Thai treasure cove a hoax: officals

Thai Chaowarin
Chaowarin may have been the victim of a big hoax  

In this story:

Certainly almost fake

Recalling the Philippine scam

RELATED STORIES, SITES Downward pointing arrow

BANGKOK, Thailand -- Thai treasure hunters are losing hope that their hunt for a fabled hoard of Japanese World War II-era booty will end happily for them.

Prime Minister Thaksin Shinawatra has called for a halt to digging at a cave near the border with Myanmar, where the treasure was supposed to be hidden.

He's hoping that a satellite owned by friends in the U.S. can detect whether the treasure exists when it passes over the site later this week.

Thailand has been in the grip of gold fever since senator Chaowarin Latthasaksiri said the Japanese Imperial Army had stashed 2,500 tonnes of booty in a train that was hidden inside the cave.

Politicians say the hoard would have been enough to pay off Thailand's US $61 billion national debt.

The Prime Minister took the story seriously enough to fly to the site by helicopter last Friday.

Certainly almost fake

However, officials now say the booty, which are made up of U.S. government bonds are almost certainly fake.

For one thing, they are said to have a face value of $100 million each, and the United States has never issued bonds of this size.

Thaksin's mood has also changed; he's now telling reporters that Chaovarin may have been the victim of a giant hoax.

"It is possible that somebody might have left the bonds at the cave and made him believe they were real bonds," he said.

Former deputy education minister Chaovarin has also admitted he may have been the victim of an elaborate hoax.

"I don't know what is actually inside the cave since I have never been in there," he said, adding it was possible there was no treasure inside.

An elderly monk claims he saw the hoard when he went into the cave to meditate years ago.

Recalling the Philippine scam

Thai newspapers said the mystery appeared to have similarities to a scam foiled this year in the Philippines.

Fraudsters there had been trying to sell trillions of dollars of fake U.S. bonds, which they claimed had been discovered in the wreckage of a crashed World War Two bomber found in a remote jungle.

The gang had produced the bonds -- which had absurdly high denominations, like the bonds allegedly found in Thailand -- using computers and desktop printers.

Thailand is rich with stories about how the departing Japanese army left large amounts of gold and money as it retreated from the region in 1945.

The fables are proving to be more convincing than fact for senator Chaovarin,

"If there is no treasure in this cave, I will search in others if I am informed of them," he said.
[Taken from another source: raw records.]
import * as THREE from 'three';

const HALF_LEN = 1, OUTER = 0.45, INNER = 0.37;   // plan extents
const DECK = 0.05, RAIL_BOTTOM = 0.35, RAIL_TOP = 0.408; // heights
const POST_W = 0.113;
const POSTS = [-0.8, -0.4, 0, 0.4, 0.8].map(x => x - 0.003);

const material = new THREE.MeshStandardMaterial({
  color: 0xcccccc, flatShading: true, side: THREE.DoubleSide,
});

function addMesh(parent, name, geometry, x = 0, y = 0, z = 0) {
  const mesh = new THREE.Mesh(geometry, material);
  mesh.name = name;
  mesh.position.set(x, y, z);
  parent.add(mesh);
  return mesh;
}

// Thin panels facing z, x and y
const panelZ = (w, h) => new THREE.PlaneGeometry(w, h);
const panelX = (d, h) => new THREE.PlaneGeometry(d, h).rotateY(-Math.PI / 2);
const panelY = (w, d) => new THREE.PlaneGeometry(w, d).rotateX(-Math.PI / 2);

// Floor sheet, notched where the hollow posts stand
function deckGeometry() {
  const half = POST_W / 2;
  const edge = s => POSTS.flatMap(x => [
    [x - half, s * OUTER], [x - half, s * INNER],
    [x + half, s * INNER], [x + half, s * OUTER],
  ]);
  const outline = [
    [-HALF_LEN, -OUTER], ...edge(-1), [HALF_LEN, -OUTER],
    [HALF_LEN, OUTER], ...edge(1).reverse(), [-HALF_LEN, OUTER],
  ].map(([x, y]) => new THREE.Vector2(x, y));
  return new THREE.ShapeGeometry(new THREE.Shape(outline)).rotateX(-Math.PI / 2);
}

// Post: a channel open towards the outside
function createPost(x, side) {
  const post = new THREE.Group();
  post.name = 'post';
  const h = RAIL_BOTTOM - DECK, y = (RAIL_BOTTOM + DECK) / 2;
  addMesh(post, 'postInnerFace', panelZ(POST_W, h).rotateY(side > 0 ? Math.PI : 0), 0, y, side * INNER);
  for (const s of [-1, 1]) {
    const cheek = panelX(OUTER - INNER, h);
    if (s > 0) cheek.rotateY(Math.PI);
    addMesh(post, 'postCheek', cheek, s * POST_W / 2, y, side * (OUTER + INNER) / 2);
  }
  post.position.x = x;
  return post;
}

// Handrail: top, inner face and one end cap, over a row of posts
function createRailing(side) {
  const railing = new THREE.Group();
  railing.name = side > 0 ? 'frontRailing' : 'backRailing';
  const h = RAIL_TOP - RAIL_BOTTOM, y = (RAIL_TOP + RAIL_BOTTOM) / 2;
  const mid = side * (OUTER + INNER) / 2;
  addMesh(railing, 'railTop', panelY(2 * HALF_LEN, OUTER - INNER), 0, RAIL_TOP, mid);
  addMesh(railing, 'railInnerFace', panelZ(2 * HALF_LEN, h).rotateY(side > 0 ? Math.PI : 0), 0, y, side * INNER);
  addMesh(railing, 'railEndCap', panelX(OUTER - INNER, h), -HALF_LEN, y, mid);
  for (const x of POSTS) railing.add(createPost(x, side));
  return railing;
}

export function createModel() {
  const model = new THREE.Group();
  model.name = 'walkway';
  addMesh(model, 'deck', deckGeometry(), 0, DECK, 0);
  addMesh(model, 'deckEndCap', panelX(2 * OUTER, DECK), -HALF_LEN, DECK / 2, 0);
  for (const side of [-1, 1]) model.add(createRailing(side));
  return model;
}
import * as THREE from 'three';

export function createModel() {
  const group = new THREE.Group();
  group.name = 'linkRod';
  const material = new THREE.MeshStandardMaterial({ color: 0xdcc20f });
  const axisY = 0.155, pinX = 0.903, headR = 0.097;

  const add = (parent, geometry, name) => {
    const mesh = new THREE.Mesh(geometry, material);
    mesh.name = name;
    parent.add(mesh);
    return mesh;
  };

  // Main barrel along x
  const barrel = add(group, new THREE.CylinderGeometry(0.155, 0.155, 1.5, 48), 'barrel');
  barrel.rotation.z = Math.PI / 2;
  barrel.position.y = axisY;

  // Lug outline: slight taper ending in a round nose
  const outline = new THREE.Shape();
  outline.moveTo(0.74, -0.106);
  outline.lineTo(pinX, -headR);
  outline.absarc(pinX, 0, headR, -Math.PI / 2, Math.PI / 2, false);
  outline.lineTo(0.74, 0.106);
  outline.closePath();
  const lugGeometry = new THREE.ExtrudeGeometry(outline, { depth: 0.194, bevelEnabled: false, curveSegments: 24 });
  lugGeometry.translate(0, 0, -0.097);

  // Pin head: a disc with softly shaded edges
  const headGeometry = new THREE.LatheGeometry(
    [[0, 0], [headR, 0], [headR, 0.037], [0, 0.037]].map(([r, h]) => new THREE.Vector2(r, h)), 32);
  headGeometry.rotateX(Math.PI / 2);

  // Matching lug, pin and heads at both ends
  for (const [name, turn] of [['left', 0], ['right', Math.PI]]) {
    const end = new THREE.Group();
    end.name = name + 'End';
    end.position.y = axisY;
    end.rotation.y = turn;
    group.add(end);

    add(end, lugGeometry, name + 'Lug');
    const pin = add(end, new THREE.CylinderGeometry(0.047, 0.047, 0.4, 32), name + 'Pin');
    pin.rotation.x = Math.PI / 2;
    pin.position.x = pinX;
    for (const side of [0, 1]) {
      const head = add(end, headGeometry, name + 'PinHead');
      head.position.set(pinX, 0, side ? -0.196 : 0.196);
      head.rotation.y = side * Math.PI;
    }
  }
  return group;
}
Reuters contributed to this report.

Thailand starts WWII treasure hunt
April 16, 2001
Thai senator lifts lid on treasure cove
April 16, 2001

Government of Thailand

Note: Pages will open in a new browser window
External sites are not endorsed by CNN Interactive.


Back to the top